Listening to U.S. Vice President Mike Pence’s address to the Knesset last week was a euphoric experience. Pence is a devout evangelical Christian who regards America’s religious commitment as a crucial component of the administration’s policy. He genuinely believes that God will bless those who bless Israel.
President Donald Trump’s deputy affirmed the United States’ love of Israel, based on our biblical and historical vision and the spiritual bonds we share.
He stressed that the administration still sought a peace settlement but asserted that ultimately, the parties must negotiate directly with each other. As Trump pointed out, the days of free lunches are over and the Palestinians will no longer be able to take for granted that the billions of dollars of U.S. aid would continue pouring in to support them. More importantly, the entire U.N. Relief and Works Agency operation was being reviewed on the suspicion that vast funds were being spent on incitement and that no effort had been made to integrate the refugees and their descendants – but instead, they had been exploited in the fight against Israel.
The Trump administration’s policy is a stark contrast to that of the Barack Obama era when at best Israel and the Palestinians were portrayed as morally equivalent, even as Abbas praised and rewarded killers and their families.
This was accompanied by pledges of support and renewed commitments to open a Jerusalem embassy next year.
He also guaranteed that the U.S. would never acquiesce to a nuclear-armed Iran.
No American leader has ever spoken to or about Israel this way. It signaled the end of the daylight Obama created between the U.S. and Israel. It was thus apt of Pence to recite the Shehecheyanu blessing, thanking God for granting us life, sustaining us, and enabling us to reach this occasion.
Setting aside the Joint Arab List MKs who were ejected from the Knesset for creating a disturbance and the Meretz representatives who remained seated, almost the entire Knesset gave him repeated standing ovations. Aside from the visit of Indian Prime Minister Modi, it was the first display of near-total unity in the Knesset toward a foreign statesman since the nation’s division over the Oslo Accords.
The overwhelming majority of Israelis feel cautiously optimistic about the new administration’s policy toward Israel and especially the visit of Pence.
Not so among American Jewry, where polls suggest that 42% (initially including Reform leader Rabbi Rick Jacobs) opposed Trump’s recognition of Jerusalem, considering it harmful to the peace process. That 70% voted against Trump is no excuse for such behavior, which amounts to contempt for Israel’s interests.

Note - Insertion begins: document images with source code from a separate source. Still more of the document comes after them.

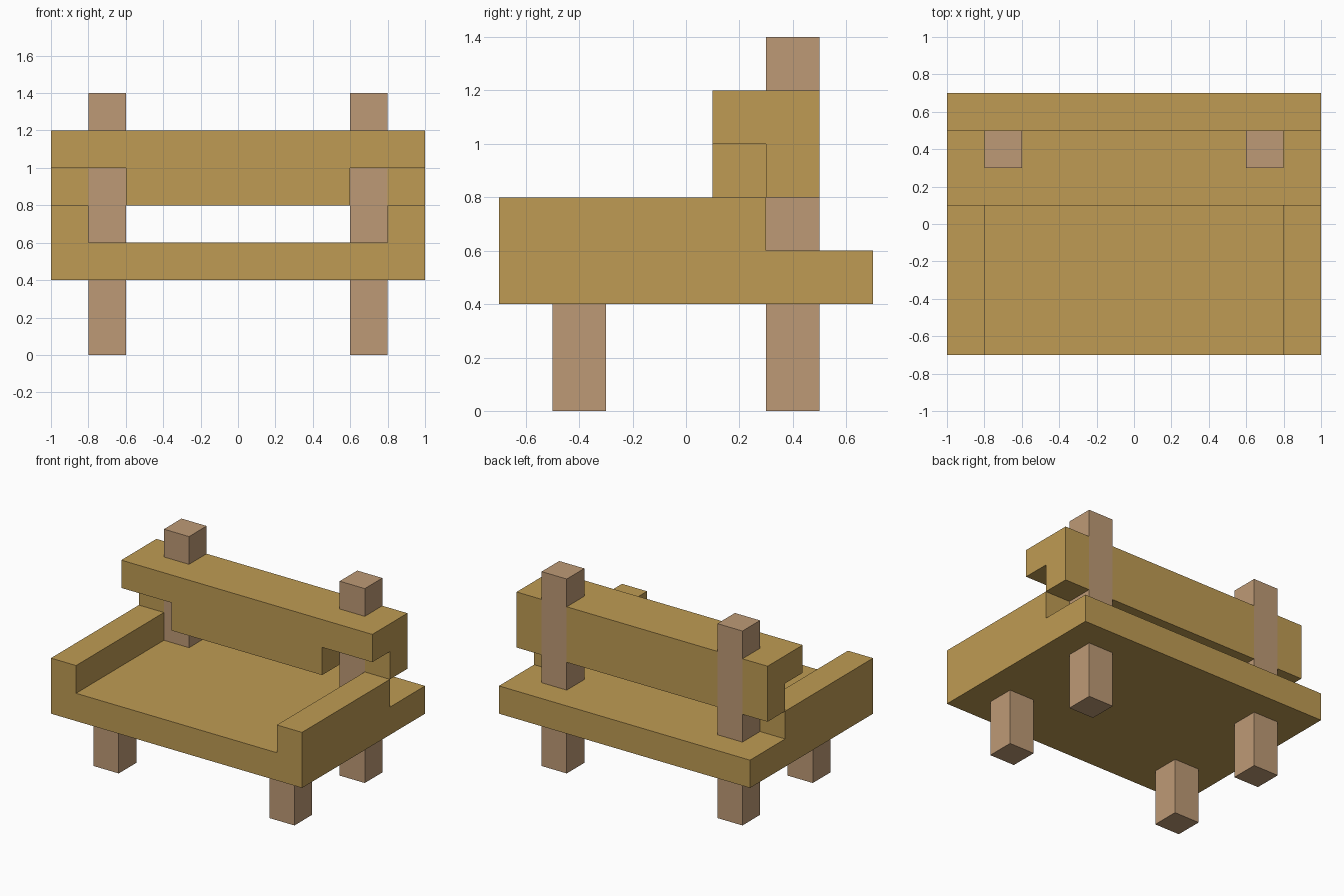
import bpy
from mathutils import Vector

default = bpy.data.objects.get("Cube")
if default:
    bpy.data.objects.remove(default, do_unlink=True)


def make_material(name, color):
    mat = bpy.data.materials.new(name)
    mat.use_nodes = True
    mat.diffuse_color = color
    mat.node_tree.nodes["Principled BSDF"].inputs["Base Color"].default_value = color
    return mat


golden_wood = make_material("golden wood", (0.52, 0.33, 0.087, 1))
tan_wood = make_material("tan wood", (0.515, 0.323, 0.181, 1))


def box(name, low, high, mat=None):
    """Axis-aligned box between two corners."""
    low, high = Vector(low), Vector(high)
    bpy.ops.mesh.primitive_cube_add(size=1, location=(low + high) / 2)
    obj = bpy.context.object
    obj.name = name
    obj.scale = high - low
    bpy.ops.object.transform_apply(location=False, rotation=False, scale=True)
    if mat:
        obj.data.materials.append(mat)
    return obj


def cut(obj, low, high):
    """Saw a box-shaped notch out of a part."""
    cutter = box("cutter", low, high)
    cutter.hide_render = True
    mod = obj.modifiers.new("notch", "BOOLEAN")
    mod.operation = "DIFFERENCE"
    mod.solver = "EXACT"
    mod.object = cutter
    bpy.context.view_layer.objects.active = obj
    bpy.ops.object.modifier_apply(modifier=mod.name)
    bpy.data.objects.remove(cutter, do_unlink=True)


def span(side, a, b):
    """Mirror an x range to the given side."""
    return sorted((side * a, side * b))


# Seat slab with an armrest along each side, open behind the arms
seat = box("seat_with_arms", (-1, -0.7, 0.4), (1, 0.7, 0.8), golden_wood)
cut(seat, (-0.8, -1, 0.6), (0.8, 1, 1))
cut(seat, (-1.2, 0.3, 0.6), (1.2, 1, 1))

# Backrest, notched around the posts and under the front overhang
backrest = box("backrest", (-1, 0.1, 0.8), (1, 0.5, 1.2), golden_wood)
for side in (-1, 1):
    x0, x1 = span(side, 0.6, 0.8)
    cut(backrest, (x0, 0.3, 0.6), (x1, 0.7, 1.4))
    x0, x1 = span(side, 0.6, 1.2)
    cut(backrest, (x0, -0.1, 0.6), (x1, 0.3, 1))

# Legs and back posts
for side, label in ((-1, "right"), (1, "left")):
    x0, x1 = span(side, 0.6, 0.8)
    box(f"front_leg_{label}", (x0, -0.5, 0), (x1, -0.3, 0.4), tan_wood)
    box(f"back_leg_{label}", (x0, 0.3, 0), (x1, 0.5, 0.4), tan_wood)
    box(f"back_post_{label}", (x0, 0.3, 0.6), (x1, 0.5, 1.4), tan_wood)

Their attitude remained unchanged even after Abbas refused to meet Pence and made it clear that he would never recognize Israel as a Jewish state. In a series of anti-Semitic speeches, Abbas cursed the Balfour Declaration, warned of massive terror attacks and lashed out against Trump, insisting that he would not have any future dealings with the administration or Israel until the recognition of Israel’s capital was reversed. Trump responded that Jerusalem was off the table. Needless to say, to the outrage of the delusional Left, Pence also failed to describe the duplicitous Abbas as a “peace partner.”
The Israel media’s reaction was astonishing. With the exception of Israel Hayom, it abounded with columns minimizing and mocking Pence’s address.
Haaretz, which despises the Trump administration, described Pence’s speech as “bombast” and accused him of promoting messianic evangelical Zionism and being more Zionist than Israelis.
The Jerusalem Post’s political correspondent (in contrast to Herb Keinan’s excellent analysis) dismissed the importance of the Pence visit, comparing it to a recent trip by comedian Jerry Seinfeld. Another Jerusalem Post columnist claimed that Trump, U.S. Ambassador to the U.N. Nikki Haley and now Pence had given Israel a “get out of jail free” card that would encourage intransigence and not make it “search for ways to move forward.”
One might ask those calling on Israel to “move forward” to elaborate. The implication is that the worse Abbas becomes, the more concessions we should provide, thereby appeasing those seeking our destruction.
Instead of commending Pence for distinguishing between good and evil, the Israeli media condemned him for casting blame on the Palestinians and not on Israel. While Israel has made mistakes, to suggest that both parties are equally at fault and morally equivalent is utter distortion.
For the first time since our independence, the American leadership is willing to tell the truth and expose the evil emanating from the Palestinians and their allies.
They have ceased repeating the mantra of equivalence between those striving for peace and those inciting to bloodshed.
This is truly a sea change; we should unite to take advantage of this situation which, given the turbulence of American politics, cannot be guaranteed to last forever.
Isi Leibler’s website can be viewed at www.wordfromjerusalem.com. Email: email@example.com.